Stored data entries
————————

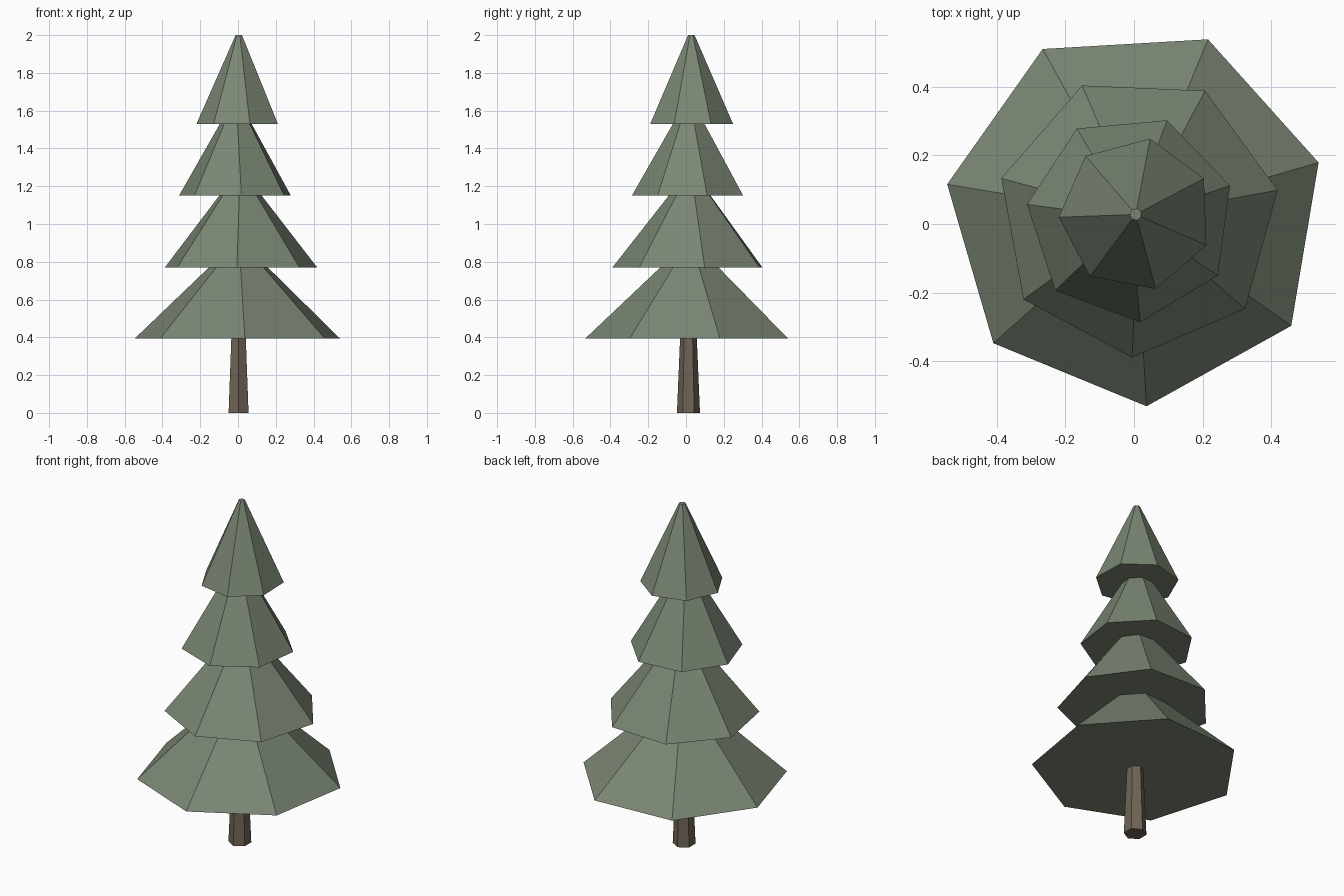
import bpy, math

cube = bpy.data.objects.get("Cube")
if cube:
    bpy.data.objects.remove(cube, do_unlink=True)


def make_material(name, rgb):
    mat = bpy.data.materials.new(name)
    mat.use_nodes = True
    color = (*rgb, 1.0)
    mat.diffuse_color = color
    bsdf = next(n for n in mat.node_tree.nodes if n.type == 'BSDF_PRINCIPLED')
    bsdf.inputs["Base Color"].default_value = color
    return mat


def tapered_prism(name, sides, center, z0, z1, r0, r1, angle, mat):
    """Closed low-poly frustum with its first corner at the given angle."""
    bottom, top = ([(center[0] + r * math.cos(angle + i * math.tau / sides),
                     center[1] + r * math.sin(angle + i * math.tau / sides), z)
                    for i in range(sides)] for r, z in ((r0, z0), (r1, z1)))
    faces = [(i, (i + 1) % sides, (i + 1) % sides + sides, i + sides)
             for i in range(sides)]
    faces += [tuple(reversed(range(sides))), tuple(range(sides, 2 * sides))]
    mesh = bpy.data.meshes.new(name)
    mesh.from_pydata(bottom + top, [], faces)
    mesh.materials.append(mat)
    obj = bpy.data.objects.new(name, mesh)
    bpy.context.collection.objects.link(obj)
    return obj


green = make_material("needle green", (0.195, 0.24, 0.174))
brown = make_material("bark brown", (0.16, 0.127, 0.09))

# Six-sided trunk, narrowing upward into the lowest tier
tapered_prism("trunk", 6, (0.003, 0.013), 0, 0.45, 0.061, 0.042,
              math.radians(30), brown)

# Seven-sided foliage tiers: name, centre, base height, radius, tip radius, turn
tiers = [
    ("lower_foliage", (0.004, 0.024), 0.395, 0.557, 0.06, 16.2),
    ("middle_foliage", (0.012, 0.024), 0.77, 0.414, 0.045, 10.4),
    ("upper_foliage", (-0.01, 0.017), 1.15, 0.305, 0.035, 18.1),
    ("top_foliage", (0.005, 0.028), 1.53, 0.225, 0.0175, 27.8),
]
for name, center, z, radius, tip, turn in tiers:
    tapered_prism(name, 7, center, z, z + 0.47, radius, tip,
                  math.radians(turn), green)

————————

__TASK TO CARRY OUT__: If the word "radius" appears in a line above, copy that line.

__WRITTEN RESPONSE__:
# Seven-sided foliage tiers: name, centre, base height, radius, tip radius, turn
for name, center, z, radius, tip, turn in tiers:
    tapered_prism(name, 7, center, z, z + 0.47, radius, tip,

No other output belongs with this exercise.